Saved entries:
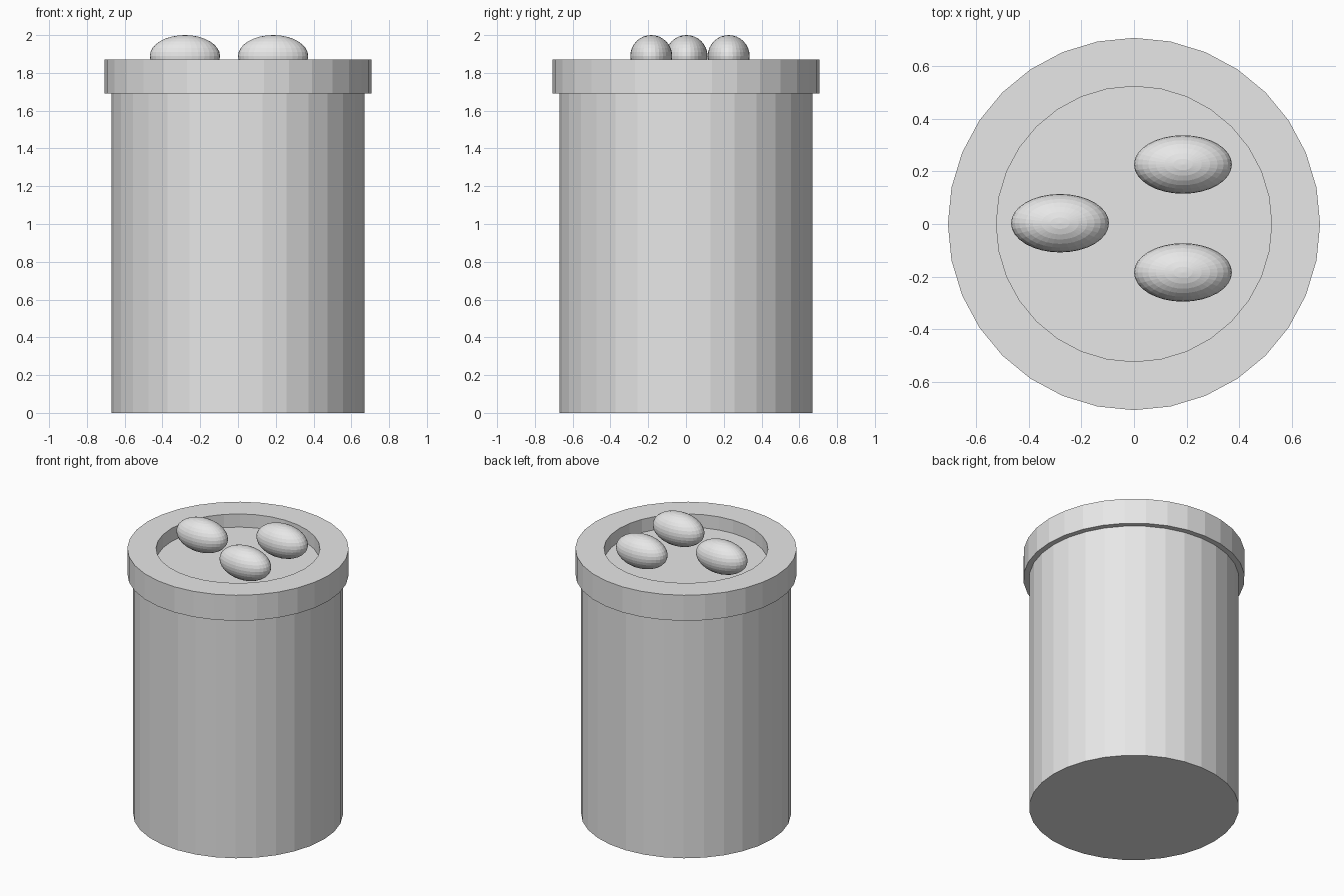
import bpy
import bmesh
import math

cube = bpy.data.objects.get("Cube")
if cube:
    bpy.data.objects.remove(cube, do_unlink=True)

SIDES = 32
GREY = (0.8, 0.8, 0.8, 1.0)

grey = bpy.data.materials.new("light grey")
grey.use_nodes = True
grey.diffuse_color = GREY
grey.node_tree.nodes["Principled BSDF"].inputs["Base Color"].default_value = GREY


def add_object(name, bm):
    bmesh.ops.recalc_face_normals(bm, faces=bm.faces)
    mesh = bpy.data.meshes.new(name)
    bm.to_mesh(mesh)
    bm.free()
    mesh.materials.append(grey)
    obj = bpy.data.objects.new(name, mesh)
    bpy.context.collection.objects.link(obj)
    return obj


def turned(name, profile):
    """Turn a (radius, height) profile about z and cap both ends."""
    bm = bmesh.new()
    rings = []
    for radius, z in profile:
        angles = [2 * math.pi * i / SIDES for i in range(SIDES)]
        rings.append([bm.verts.new((radius * math.cos(a), radius * math.sin(a), z))
                      for a in angles])
    for low, high in zip(rings, rings[1:]):
        for i in range(SIDES):
            j = (i + 1) % SIDES
            bm.faces.new((low[i], low[j], high[j], high[i]))
    bm.faces.new(rings[0][::-1])
    bm.faces.new(rings[-1])
    return add_object(name, bm)


# Plain cylindrical body
turned("body", [(0.67, 0), (0.67, 1.69)])

# Overhanging lid with a shallow round recess
turned("recessed_lid", [(0.707, 1.69), (0.707, 1.87), (0.523, 1.87), (0.523, 1.777)])

# Three oval beans resting in the recess
for name, x, y in (("right_bean", -0.281, 0.003),
                   ("back_bean", 0.186, 0.226),
                   ("front_bean", 0.186, -0.184)):
    bm = bmesh.new()
    bmesh.ops.create_uvsphere(bm, u_segments=SIDES, v_segments=16, radius=1)
    bean = add_object(name, bm)
    bean.scale = (0.186, 0.111, 0.111)
    bean.location = (x, y, 1.889)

Task description - Look through the entries above and list every line containing "SIDES".

Solution -
SIDES = 32
        angles = [2 * math.pi * i / SIDES for i in range(SIDES)]
        for i in range(SIDES):
            j = (i + 1) % SIDES
    bmesh.ops.create_uvsphere(bm, u_segments=SIDES, v_segments=16, radius=1)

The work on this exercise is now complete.